#### WORK TASK:
Pictures in the entries below are to be left out; otherwise, reproduce exactly the lines from the first through the line containing "bpy.ops.object.shade_smooth_by_angle(angle=math.radians(angle))".
[[ EXTRACTED RECORDS, beginning ]]
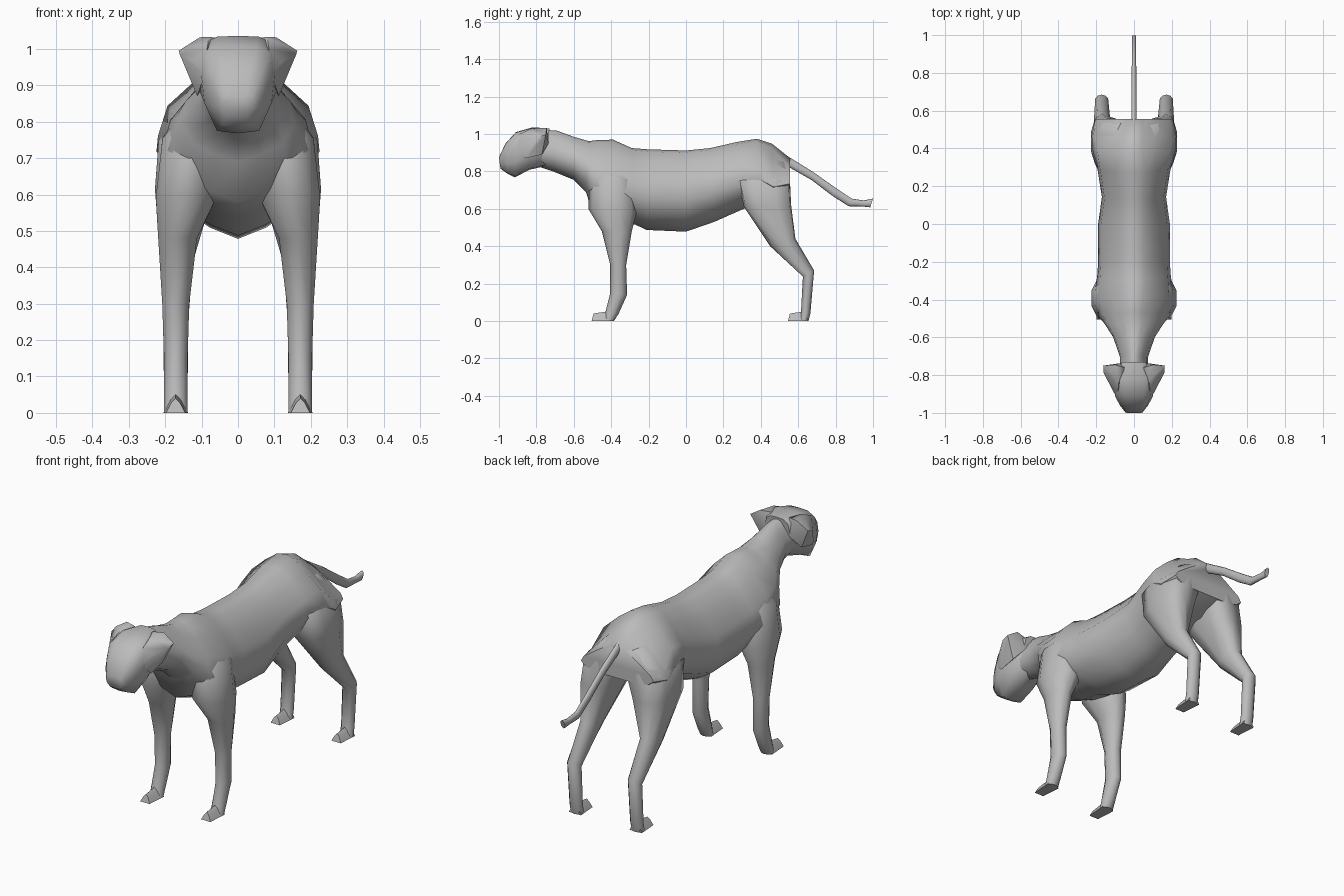
import bpy, bmesh, math

grey = bpy.data.materials.new("plain grey")
grey.diffuse_color = (0.5, 0.5, 0.5, 1)

# Half outlines: (share of half width, share of depth from top to bottom)
BODY = [(0, 0), (.28, .03), (.56, .17), (.92, .38), (1, .62), (.78, .82), (.40, .93), (0, 1)]
SHOULDER = [(0, 0), (.22, .03), (.52, .17), (.88, .38), (1, .62), (.78, .82), (.40, .93), (0, 1)]
HAUNCH = [(0, 0), (.20, .08), (.52, .32), (.92, .64), (1, .80), (.85, .93), (.45, 1), (0, 1)]
HEAD = [(0, 0), (.5, .01), (.88, .1), (1, .36), (.92, .66), (.58, .97), (0, 1)]
ROUND = [(math.sin(math.pi * i / 5), (1 - math.cos(math.pi * i / 5)) / 2) for i in range(6)]
THIGH = [(0, 0), (.74, .03), (1, .3), (1, .7), (.74, .97), (0, 1)]
PAW = [(0, 0), (.45, .3), (1, 1), (0, 1)]


def finish(name, bm, angle=60):
    bmesh.ops.recalc_face_normals(bm, faces=bm.faces)
    mesh = bpy.data.meshes.new(name)
    bm.to_mesh(mesh)
    bm.free()
    mesh.materials.append(grey)
    ob = bpy.data.objects.new(name, mesh)
    bpy.context.collection.objects.link(ob)
    bpy.ops.object.select_all(action='DESELECT')
    ob.select_set(True)
    bpy.context.view_layer.objects.active = ob
    bpy.ops.object.shade_smooth_by_angle(angle=math.radians(angle))


def loft(name, outline, sections, side=1, angle=60):
    """Each section: start y, z, end y, z, lowest x, highest x, optional own outline."""
    bm = bmesh.new()
    rings = []
    for ya, za, yb, zb, x0, x1, *own in sections:
        half_loop = own[0] if own else outline
        loop = half_loop + [(-w, t) for w, t in half_loop[-2:0:-1]]
        mid, half = (x0 + x1) / 2, (x1 - x0) / 2
        rings.append([bm.verts.new((side * (mid + w * half), ya + (yb - ya) * t, za + (zb - za) * t))
                      for w, t in loop])
    n = len(rings[0])
    for a, b in zip(rings, rings[1:]):
        for i in range(n):
            bm.faces.new((a[i], a[(i + 1) % n], b[(i + 1) % n], b[i]))
    bm.faces.new(rings[0])
    bm.faces.new(rings[-1])
    finish(name, bm, angle)


def centred(rows):
    return [(a, b, c, d, -w, w, *own) for a, b, c, d, w, *own in rows]


# Neck and torso in one skin
loft("torso", BODY, centred([
    (-.80, 1.025, -.80, .83, .075), (-.69, 1.018, -.71, .80, .075),
    (-.60, .985, -.60, .755, .11), (-.52, .962, -.535, .69, .155),
    (-.47, .968, -.50, .58, .188, SHOULDER), (-.39, .970, -.38, .535, .212, SHOULDER),
    (-.29, .925, -.27, .515, .195), (-.20, .918, -.21, .487, .19),
    (0, .912, 0, .478, .19), (.13, .925, .15, .53, .17),
    (.27, .957, .32, .605, .195), (.38, .975, .40, .63, .22, SHOULDER),
    (.46, .948, .47, .66, .224, HAUNCH), (.555, .872, .555, .70, .205, HAUNCH)]))

# Head, tapering to the muzzle
loft("head", HEAD, centred([
    (-.73, 1.03, -.75, .83, .07), (-.82, 1.036, -.84, .808, .115),
    (-.91, 1.01, -.915, .768, .1), (-.965, .95, -.95, .785, .075),
    (-1.0, .875, -.992, .815, .046)]))

# Tail
loft("tail", ROUND, centred([
    (.53, .89, .53, .835, .014), (.68, .797, .67, .755, .014),
    (.80, .712, .785, .668, .013), (.885, .655, .87, .614, .012),
    (.95, .645, .95, .612, .012), (1.0, .655, .985, .608, .012)]))

FRONT_LEG = [
    (-.45, .87, -.34, .87, .03, .12), (-.515, .75, -.27, .76, .03, .212),
    (-.522, .60, -.265, .58, .055, .23), (-.45, .48, -.29, .48, .11, .222),
    (-.405, .30, -.32, .30, .132, .21), (-.405, .15, -.315, .14, .137, .205),
    (-.43, .05, -.36, .04, .137, .205), (-.44, 0, -.385, 0, .137, .205)]
HIND_LEG = [
    (.36, .88, .54, .85, .01, .11), (.28, .75, .556, .75, .015, .218, THIGH),
    (.31, .61, .562, .62, .065, .228, THIGH), (.45, .40, .585, .44, .122, .215),
    (.625, .238, .685, .27, .135, .207), (.615, .05, .665, .04, .137, .205),
    (.605, 0, .655, 0, .137, .205)]

EAR = [(.05, -.76, 1.03), (.105, -.745, 1.032), (.163, -.75, .995), (.16, -.79, .985),
       (.122, -.86, .965), (.092, -.92, .93), (.085, -.89, 1.0), (.112, -.77, .89),
       (.112, -.86, .87), (.08, -.82, 1.033), (.06, -.735, .95)]

for side, label in ((1, "right"), (-1, "left")):
    loft(f"front_leg_{label}", ROUND, FRONT_LEG, side)
    loft(f"hind_leg_{label}", ROUND, HIND_LEG, side)
    # Wedge-shaped paws
    for part, y in (("front", -.505), ("hind", .545)):
        loft(f"{part}_paw_{label}", PAW, [
            (y + .01, .04, y, 0, .145, .198), (y + .105, .055, y + .105, 0, .137, .205)], side, 35)
    # Flared ear running into the cheek
    bm = bmesh.new()
    for x, y, z in EAR:
        bm.verts.new((side * x, y, z))
    bmesh.ops.convex_hull(bm, input=bm.verts)
    finish(f"ear_{label}", bm)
[[ EXTRACTED RECORDS, end ]]
#### EXERCISE OUTPUT:
import bpy, bmesh, math

grey = bpy.data.materials.new("plain grey")
grey.diffuse_color = (0.5, 0.5, 0.5, 1)

# Half outlines: (share of half width, share of depth from top to bottom)
BODY = [(0, 0), (.28, .03), (.56, .17), (.92, .38), (1, .62), (.78, .82), (.40, .93), (0, 1)]
SHOULDER = [(0, 0), (.22, .03), (.52, .17), (.88, .38), (1, .62), (.78, .82), (.40, .93), (0, 1)]
HAUNCH = [(0, 0), (.20, .08), (.52, .32), (.92, .64), (1, .80), (.85, .93), (.45, 1), (0, 1)]
HEAD = [(0, 0), (.5, .01), (.88, .1), (1, .36), (.92, .66), (.58, .97), (0, 1)]
ROUND = [(math.sin(math.pi * i / 5), (1 - math.cos(math.pi * i / 5)) / 2) for i in range(6)]
THIGH = [(0, 0), (.74, .03), (1, .3), (1, .7), (.74, .97), (0, 1)]
PAW = [(0, 0), (.45, .3), (1, 1), (0, 1)]


def finish(name, bm, angle=60):
    bmesh.ops.recalc_face_normals(bm, faces=bm.faces)
    mesh = bpy.data.meshes.new(name)
    bm.to_mesh(mesh)
    bm.free()
    mesh.materials.append(grey)
    ob = bpy.data.objects.new(name, mesh)
    bpy.context.collection.objects.link(ob)
    bpy.ops.object.select_all(action='DESELECT')
    ob.select_set(True)
    bpy.context.view_layer.objects.active = ob
    bpy.ops.object.shade_smooth_by_angle(angle=math.radians(angle))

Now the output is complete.